As Hollywood thrashes around for the next ‘young adult’ franchise, it looks as though Maze Runner‘s worked for 20th Century Fox, you might be forgiven for ignoring the films if you’re several decades beyond the core audience. It was out of duty I watched Divergent and was delighted to find a narrative that wasn’t compromising over its representation of women. Like The Hunger Games, where Jennifer Lawrence constantly looks uncomfortable when she’s wearing the fancy clothes of the Capitol, Divergent looks beyond the looks of its lead women. We are at a moment where women are becoming more visible (I note that the President of the PGA has just been sacked for misogynist remarks) but are having to withstand a Neanderthal male backlash: see #gamergate for example.
The DVD cover is not exactly encouraging as it repeats the trope that attractive women must twist their bodies so their bum and breasts are visible, but Theo James’ ‘helper’ is definitely in his place.

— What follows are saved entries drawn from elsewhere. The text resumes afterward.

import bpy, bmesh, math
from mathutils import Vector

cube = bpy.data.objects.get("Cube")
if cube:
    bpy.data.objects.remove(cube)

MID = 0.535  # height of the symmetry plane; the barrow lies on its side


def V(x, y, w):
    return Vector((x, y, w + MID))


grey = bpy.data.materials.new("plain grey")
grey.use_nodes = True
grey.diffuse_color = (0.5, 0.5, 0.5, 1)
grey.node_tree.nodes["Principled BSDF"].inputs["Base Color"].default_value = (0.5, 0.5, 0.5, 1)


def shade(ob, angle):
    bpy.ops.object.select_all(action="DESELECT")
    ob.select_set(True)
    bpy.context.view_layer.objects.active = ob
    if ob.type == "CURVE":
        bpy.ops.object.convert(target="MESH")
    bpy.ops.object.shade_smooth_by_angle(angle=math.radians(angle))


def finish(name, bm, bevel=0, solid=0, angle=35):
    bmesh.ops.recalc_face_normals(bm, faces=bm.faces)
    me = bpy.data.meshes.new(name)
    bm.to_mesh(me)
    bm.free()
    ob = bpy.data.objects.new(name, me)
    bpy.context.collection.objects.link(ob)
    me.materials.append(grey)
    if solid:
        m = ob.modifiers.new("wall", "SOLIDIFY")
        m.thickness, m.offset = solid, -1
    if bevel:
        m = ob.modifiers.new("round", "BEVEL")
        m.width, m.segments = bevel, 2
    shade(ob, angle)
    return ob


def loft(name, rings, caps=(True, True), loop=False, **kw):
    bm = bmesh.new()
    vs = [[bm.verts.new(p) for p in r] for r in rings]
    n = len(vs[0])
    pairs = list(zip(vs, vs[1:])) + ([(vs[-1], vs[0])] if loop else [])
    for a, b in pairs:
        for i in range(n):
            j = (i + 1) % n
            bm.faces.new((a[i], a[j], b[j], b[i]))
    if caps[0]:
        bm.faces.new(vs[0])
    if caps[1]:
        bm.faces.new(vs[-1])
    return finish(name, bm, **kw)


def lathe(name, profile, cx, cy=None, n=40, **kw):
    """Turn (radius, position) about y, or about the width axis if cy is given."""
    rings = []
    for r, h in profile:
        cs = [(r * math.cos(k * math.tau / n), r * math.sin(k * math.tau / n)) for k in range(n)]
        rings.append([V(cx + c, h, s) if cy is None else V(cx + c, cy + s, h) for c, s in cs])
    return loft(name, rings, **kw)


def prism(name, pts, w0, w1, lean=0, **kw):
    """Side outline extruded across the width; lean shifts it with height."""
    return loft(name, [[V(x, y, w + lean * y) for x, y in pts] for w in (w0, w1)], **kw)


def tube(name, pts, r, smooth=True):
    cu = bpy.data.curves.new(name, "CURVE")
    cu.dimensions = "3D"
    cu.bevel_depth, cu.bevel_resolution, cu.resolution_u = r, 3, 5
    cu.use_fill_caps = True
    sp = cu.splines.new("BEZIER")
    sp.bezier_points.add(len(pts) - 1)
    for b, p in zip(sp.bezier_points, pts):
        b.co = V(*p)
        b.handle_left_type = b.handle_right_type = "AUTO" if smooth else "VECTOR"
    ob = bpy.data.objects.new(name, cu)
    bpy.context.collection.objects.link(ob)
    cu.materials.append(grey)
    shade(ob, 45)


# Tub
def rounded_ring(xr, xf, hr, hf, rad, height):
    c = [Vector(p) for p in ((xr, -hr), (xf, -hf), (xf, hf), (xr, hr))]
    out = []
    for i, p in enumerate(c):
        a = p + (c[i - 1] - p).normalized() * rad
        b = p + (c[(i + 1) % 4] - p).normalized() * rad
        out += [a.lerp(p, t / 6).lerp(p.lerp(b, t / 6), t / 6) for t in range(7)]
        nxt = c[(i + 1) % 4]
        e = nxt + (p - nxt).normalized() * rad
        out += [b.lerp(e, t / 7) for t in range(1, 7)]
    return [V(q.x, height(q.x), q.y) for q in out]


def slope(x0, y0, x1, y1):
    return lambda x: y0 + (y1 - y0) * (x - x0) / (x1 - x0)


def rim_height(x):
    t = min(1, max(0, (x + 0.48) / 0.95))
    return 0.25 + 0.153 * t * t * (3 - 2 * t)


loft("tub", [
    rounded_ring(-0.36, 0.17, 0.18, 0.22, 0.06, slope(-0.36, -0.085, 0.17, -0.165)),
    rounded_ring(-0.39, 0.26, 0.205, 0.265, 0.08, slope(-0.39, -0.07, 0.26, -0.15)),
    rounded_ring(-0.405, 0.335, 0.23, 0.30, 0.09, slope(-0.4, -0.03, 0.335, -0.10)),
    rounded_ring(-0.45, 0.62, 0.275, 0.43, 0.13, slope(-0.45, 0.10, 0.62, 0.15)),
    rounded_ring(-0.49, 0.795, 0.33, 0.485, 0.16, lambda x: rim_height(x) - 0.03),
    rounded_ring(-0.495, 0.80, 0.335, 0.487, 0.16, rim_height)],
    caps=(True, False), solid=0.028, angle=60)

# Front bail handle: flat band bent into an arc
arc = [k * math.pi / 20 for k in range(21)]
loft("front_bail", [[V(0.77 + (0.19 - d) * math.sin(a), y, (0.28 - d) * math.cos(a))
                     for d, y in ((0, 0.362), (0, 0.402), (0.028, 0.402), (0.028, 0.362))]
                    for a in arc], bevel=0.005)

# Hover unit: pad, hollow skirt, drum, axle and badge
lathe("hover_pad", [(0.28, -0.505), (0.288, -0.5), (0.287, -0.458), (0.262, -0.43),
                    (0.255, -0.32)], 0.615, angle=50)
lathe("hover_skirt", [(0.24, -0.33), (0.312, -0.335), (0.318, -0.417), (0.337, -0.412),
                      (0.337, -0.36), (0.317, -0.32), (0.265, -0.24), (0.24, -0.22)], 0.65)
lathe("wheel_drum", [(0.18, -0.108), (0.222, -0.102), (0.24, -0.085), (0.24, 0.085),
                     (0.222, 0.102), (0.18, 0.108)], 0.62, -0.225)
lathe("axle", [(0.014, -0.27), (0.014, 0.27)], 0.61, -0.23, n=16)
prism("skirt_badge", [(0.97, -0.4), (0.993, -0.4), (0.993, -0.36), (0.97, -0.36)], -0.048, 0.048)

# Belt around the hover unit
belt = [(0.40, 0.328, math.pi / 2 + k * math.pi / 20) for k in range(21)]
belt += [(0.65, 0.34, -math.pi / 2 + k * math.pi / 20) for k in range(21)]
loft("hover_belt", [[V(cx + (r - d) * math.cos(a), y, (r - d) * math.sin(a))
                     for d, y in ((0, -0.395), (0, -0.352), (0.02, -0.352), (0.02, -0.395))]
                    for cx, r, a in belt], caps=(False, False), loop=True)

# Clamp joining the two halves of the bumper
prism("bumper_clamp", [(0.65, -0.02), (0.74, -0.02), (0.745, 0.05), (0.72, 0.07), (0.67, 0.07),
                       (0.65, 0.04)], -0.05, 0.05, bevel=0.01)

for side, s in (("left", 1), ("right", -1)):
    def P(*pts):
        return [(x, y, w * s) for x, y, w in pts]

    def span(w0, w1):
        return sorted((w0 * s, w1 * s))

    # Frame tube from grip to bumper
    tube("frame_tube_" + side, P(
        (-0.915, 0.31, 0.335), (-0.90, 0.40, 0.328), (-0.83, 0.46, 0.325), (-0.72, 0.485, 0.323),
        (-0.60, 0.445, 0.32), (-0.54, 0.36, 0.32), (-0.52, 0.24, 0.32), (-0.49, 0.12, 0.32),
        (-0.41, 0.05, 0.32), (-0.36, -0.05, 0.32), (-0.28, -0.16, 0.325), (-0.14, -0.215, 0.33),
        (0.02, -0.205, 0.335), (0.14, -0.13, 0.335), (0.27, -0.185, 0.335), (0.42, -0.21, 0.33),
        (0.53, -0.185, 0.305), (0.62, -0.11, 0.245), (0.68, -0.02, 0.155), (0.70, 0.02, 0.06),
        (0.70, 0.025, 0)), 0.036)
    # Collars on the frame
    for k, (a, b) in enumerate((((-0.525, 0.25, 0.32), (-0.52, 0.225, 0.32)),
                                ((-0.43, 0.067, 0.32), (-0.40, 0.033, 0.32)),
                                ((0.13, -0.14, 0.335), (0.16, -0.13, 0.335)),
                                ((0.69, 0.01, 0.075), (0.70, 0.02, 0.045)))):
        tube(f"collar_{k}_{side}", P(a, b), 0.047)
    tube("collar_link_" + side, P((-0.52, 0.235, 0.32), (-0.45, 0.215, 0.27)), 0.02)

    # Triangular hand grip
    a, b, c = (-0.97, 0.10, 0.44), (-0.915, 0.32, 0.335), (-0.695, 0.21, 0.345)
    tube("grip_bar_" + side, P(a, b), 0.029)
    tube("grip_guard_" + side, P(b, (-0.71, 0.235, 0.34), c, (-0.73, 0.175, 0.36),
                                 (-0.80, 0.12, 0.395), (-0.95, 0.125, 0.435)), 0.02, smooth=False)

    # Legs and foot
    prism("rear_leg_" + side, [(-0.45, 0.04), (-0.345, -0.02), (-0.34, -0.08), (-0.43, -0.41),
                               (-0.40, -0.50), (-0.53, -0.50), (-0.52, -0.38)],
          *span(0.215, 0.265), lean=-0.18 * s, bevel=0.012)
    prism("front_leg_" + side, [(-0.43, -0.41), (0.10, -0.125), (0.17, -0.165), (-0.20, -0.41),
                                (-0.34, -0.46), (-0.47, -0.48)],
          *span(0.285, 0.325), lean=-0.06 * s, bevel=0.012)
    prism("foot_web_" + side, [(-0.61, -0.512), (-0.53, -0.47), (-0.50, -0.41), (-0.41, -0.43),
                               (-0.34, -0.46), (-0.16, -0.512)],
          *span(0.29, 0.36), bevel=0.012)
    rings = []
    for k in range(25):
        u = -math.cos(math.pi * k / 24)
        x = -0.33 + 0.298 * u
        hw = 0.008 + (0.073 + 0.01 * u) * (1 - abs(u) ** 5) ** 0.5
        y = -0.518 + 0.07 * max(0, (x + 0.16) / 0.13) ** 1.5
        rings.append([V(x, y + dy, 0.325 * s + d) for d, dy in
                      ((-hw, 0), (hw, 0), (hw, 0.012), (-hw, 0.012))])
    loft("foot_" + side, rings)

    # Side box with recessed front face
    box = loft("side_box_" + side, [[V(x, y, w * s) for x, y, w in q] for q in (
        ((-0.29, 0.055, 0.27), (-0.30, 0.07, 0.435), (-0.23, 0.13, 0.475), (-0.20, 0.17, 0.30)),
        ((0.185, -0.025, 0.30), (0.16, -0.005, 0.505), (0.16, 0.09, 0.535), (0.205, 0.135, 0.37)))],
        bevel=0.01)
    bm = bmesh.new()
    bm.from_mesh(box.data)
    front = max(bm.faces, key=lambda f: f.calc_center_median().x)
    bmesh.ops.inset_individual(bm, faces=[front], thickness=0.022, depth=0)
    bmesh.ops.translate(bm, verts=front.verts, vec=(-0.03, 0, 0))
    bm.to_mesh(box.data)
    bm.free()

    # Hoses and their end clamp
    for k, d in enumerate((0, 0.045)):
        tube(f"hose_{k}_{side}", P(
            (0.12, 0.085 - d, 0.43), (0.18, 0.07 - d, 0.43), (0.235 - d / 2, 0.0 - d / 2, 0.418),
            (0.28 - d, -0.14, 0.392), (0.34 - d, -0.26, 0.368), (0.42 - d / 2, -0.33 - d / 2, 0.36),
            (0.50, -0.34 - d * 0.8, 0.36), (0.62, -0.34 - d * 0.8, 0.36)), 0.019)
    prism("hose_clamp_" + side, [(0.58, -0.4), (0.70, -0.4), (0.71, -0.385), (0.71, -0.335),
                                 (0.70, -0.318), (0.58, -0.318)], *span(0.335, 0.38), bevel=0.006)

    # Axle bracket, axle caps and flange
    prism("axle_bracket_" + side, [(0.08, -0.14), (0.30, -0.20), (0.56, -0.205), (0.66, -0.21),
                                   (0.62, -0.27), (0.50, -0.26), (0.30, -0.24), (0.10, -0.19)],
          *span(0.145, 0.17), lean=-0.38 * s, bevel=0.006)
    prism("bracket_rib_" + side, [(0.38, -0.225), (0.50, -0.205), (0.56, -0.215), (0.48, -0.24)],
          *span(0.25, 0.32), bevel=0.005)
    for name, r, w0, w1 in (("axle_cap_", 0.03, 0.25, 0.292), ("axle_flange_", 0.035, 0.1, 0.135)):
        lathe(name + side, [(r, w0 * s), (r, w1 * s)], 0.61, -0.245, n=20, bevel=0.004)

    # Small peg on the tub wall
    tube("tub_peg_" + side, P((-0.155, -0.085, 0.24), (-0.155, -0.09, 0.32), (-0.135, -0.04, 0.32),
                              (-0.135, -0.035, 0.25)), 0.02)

What matters is the film and Shailene Woodley’s Tris is a well drawn character who excels both in mind and body. Unlike The Hunger Games (so far in the films at least) she is also a sexual being and the growing attraction between her and James’ Four is well played and directed. And I particularly liked the scene where she teams up with her mother (Ashley Judd – see pic above) to shoot their way out of trouble.
Whilst Hollywood apparently prevaricates over whether to actually produce a woman superhero film, audiences are voting with their tickets and the sequel to Divergent follows next year. Hopefully the brave women who are the focus of men’s bile, particularly online where anonymity makes the attacks more frequent, can withstand the pressure and the mass media can start representing women as more than pretty adjuncts to men. Men, of course, have their role in this as well by challenging the everyday sexism that pervades many work environments and not giving any consideration to the Daily Mail who delight in having misogynist female columnists.